_Recorded information_

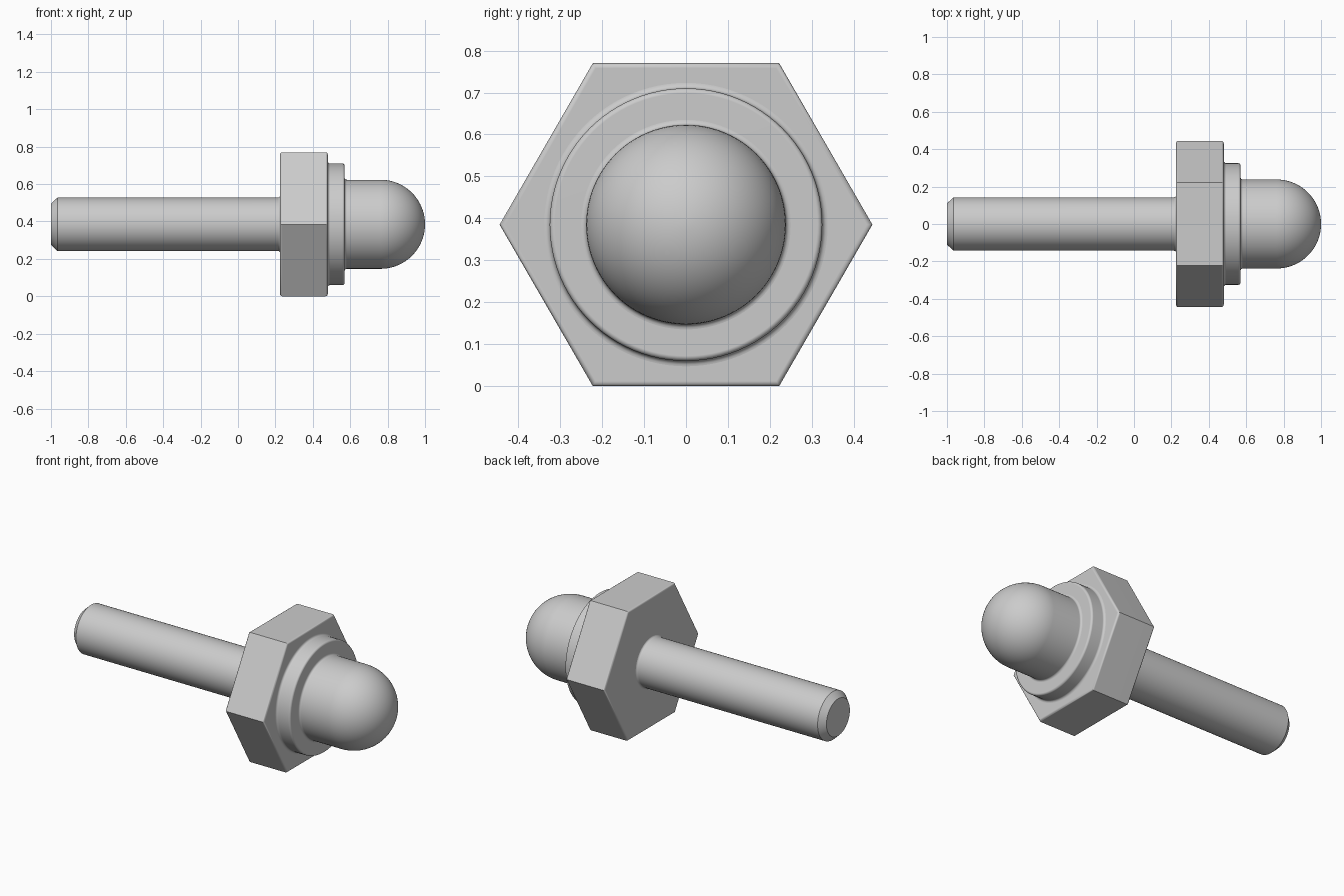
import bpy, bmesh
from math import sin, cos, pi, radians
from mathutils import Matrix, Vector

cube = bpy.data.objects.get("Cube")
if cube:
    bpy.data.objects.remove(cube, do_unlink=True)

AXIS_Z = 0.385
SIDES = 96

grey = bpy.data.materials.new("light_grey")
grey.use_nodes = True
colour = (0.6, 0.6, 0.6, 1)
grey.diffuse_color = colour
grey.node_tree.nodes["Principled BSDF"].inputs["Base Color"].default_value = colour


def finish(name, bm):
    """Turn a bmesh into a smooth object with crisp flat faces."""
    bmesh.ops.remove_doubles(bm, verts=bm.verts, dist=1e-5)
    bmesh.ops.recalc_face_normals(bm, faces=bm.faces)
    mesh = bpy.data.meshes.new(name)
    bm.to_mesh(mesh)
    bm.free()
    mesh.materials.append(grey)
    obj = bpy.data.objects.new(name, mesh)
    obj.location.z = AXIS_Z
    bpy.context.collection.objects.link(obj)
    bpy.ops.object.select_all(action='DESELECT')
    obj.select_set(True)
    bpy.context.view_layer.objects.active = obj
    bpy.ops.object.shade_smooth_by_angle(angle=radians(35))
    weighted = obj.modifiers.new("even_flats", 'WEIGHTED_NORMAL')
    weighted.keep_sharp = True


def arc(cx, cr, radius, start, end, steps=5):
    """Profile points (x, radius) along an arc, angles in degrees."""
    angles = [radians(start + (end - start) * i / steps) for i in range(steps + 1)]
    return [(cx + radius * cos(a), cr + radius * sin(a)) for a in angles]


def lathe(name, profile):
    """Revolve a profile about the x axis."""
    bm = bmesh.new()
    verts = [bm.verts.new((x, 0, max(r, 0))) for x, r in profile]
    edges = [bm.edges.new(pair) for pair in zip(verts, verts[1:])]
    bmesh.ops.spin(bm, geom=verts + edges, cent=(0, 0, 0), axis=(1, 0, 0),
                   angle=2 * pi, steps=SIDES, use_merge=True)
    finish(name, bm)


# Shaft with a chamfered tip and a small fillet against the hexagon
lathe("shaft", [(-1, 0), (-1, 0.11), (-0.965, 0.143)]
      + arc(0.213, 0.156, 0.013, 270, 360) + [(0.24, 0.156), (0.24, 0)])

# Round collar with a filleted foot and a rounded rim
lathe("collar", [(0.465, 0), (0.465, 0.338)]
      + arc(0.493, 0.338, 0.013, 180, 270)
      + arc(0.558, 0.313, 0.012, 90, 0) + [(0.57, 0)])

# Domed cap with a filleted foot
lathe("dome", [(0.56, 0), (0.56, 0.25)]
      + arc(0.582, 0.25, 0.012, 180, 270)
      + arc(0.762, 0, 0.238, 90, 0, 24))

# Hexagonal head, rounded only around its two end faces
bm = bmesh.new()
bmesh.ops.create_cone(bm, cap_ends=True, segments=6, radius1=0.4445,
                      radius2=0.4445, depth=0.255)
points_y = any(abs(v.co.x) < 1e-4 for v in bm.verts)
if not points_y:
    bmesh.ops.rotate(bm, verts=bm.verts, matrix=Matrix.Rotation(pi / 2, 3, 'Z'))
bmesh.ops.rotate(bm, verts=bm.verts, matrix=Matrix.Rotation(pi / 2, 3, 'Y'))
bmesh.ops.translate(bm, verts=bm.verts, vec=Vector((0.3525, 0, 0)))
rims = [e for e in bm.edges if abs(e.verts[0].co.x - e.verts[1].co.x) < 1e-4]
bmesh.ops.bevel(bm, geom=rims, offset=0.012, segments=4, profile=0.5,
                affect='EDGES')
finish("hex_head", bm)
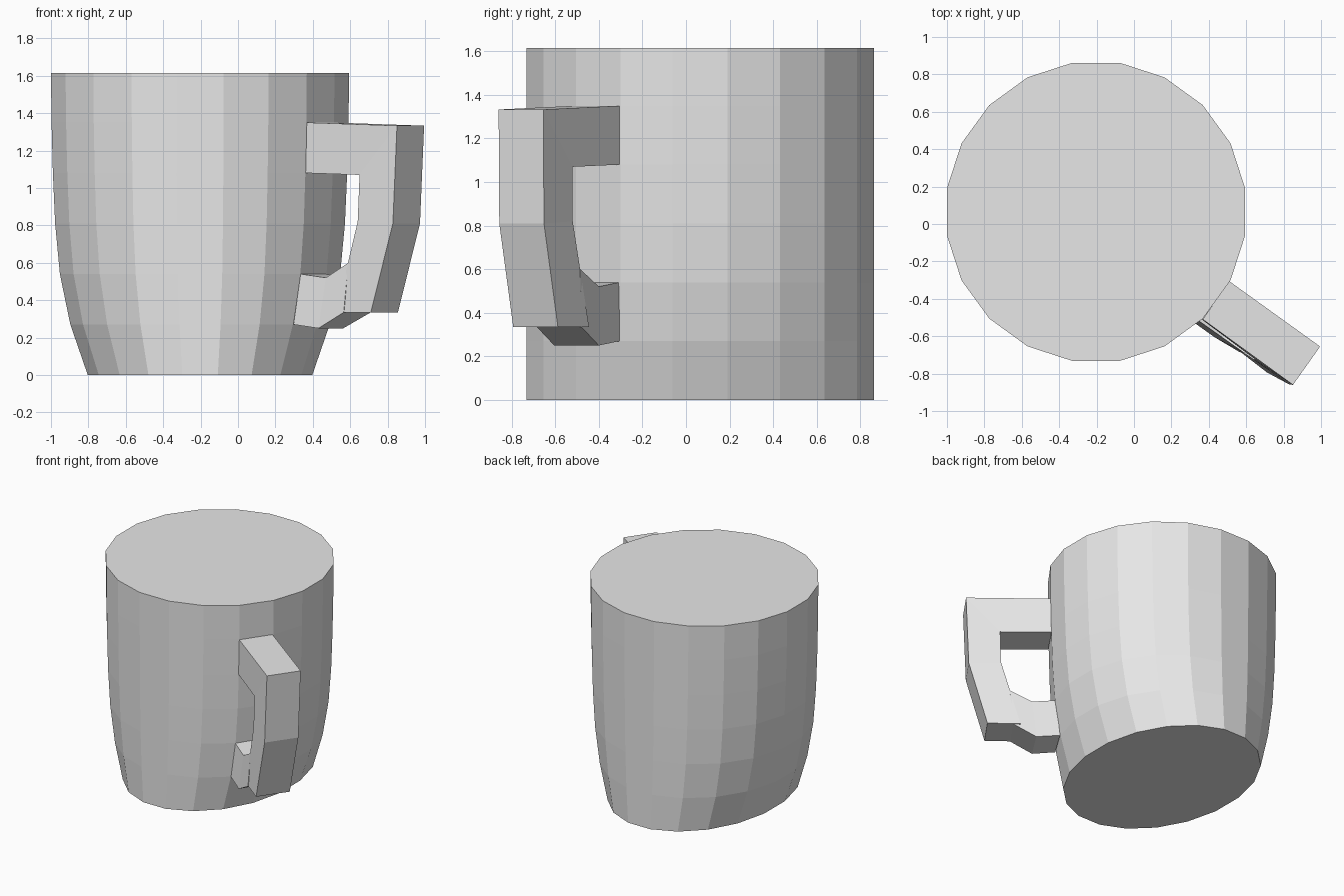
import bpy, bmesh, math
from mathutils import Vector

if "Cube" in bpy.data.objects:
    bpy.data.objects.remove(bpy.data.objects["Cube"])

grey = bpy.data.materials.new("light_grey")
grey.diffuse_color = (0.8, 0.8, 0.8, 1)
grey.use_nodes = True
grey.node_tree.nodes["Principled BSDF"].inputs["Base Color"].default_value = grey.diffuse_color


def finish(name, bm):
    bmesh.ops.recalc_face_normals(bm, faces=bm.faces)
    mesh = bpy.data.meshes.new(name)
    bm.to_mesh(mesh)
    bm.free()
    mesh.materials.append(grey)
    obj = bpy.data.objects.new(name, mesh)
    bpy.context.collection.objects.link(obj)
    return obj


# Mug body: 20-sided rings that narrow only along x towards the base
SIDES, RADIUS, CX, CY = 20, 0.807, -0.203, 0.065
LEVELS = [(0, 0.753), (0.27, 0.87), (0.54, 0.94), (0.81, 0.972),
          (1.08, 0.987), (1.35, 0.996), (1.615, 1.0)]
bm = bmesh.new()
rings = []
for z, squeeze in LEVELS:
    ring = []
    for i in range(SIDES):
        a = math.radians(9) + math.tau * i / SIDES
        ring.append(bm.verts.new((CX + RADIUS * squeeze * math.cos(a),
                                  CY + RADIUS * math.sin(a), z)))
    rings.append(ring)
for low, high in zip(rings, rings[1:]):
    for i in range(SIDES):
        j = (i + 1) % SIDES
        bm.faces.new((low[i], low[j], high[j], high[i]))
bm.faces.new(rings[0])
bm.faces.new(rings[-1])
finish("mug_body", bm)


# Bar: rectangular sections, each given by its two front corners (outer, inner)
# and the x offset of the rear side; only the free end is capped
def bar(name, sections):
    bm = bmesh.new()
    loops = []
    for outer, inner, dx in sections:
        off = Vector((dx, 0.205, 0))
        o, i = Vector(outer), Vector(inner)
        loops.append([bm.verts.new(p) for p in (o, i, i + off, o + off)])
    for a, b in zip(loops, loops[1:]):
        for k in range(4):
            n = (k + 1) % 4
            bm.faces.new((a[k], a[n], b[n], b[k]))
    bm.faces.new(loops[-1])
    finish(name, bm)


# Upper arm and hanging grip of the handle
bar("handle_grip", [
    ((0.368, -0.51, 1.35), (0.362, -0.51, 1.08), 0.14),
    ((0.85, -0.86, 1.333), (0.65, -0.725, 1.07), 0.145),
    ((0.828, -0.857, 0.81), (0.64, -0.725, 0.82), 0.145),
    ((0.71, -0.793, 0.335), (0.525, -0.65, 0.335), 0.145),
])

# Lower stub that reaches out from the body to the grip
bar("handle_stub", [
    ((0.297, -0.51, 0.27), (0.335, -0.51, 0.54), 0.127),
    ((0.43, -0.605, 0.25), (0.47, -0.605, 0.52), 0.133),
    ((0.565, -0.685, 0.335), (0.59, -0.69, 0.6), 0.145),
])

_Activity_
Copy only this part of the entries above: the line with "0.156), (0.24, 0)])", the line with "affect='EDGES')", and the lines between, all exactly as written.

_Response for this exercise_
      + arc(0.213, 0.156, 0.013, 270, 360) + [(0.24, 0.156), (0.24, 0)])

# Round collar with a filleted foot and a rounded rim
lathe("collar", [(0.465, 0), (0.465, 0.338)]
      + arc(0.493, 0.338, 0.013, 180, 270)
      + arc(0.558, 0.313, 0.012, 90, 0) + [(0.57, 0)])

# Domed cap with a filleted foot
lathe("dome", [(0.56, 0), (0.56, 0.25)]
      + arc(0.582, 0.25, 0.012, 180, 270)
      + arc(0.762, 0, 0.238, 90, 0, 24))

# Hexagonal head, rounded only around its two end faces
bm = bmesh.new()
bmesh.ops.create_cone(bm, cap_ends=True, segments=6, radius1=0.4445,
                      radius2=0.4445, depth=0.255)
points_y = any(abs(v.co.x) < 1e-4 for v in bm.verts)
if not points_y:
    bmesh.ops.rotate(bm, verts=bm.verts, matrix=Matrix.Rotation(pi / 2, 3, 'Z'))
bmesh.ops.rotate(bm, verts=bm.verts, matrix=Matrix.Rotation(pi / 2, 3, 'Y'))
bmesh.ops.translate(bm, verts=bm.verts, vec=Vector((0.3525, 0, 0)))
rims = [e for e in bm.edges if abs(e.verts[0].co.x - e.verts[1].co.x) < 1e-4]
bmesh.ops.bevel(bm, geom=rims, offset=0.012, segments=4, profile=0.5,
                affect='EDGES')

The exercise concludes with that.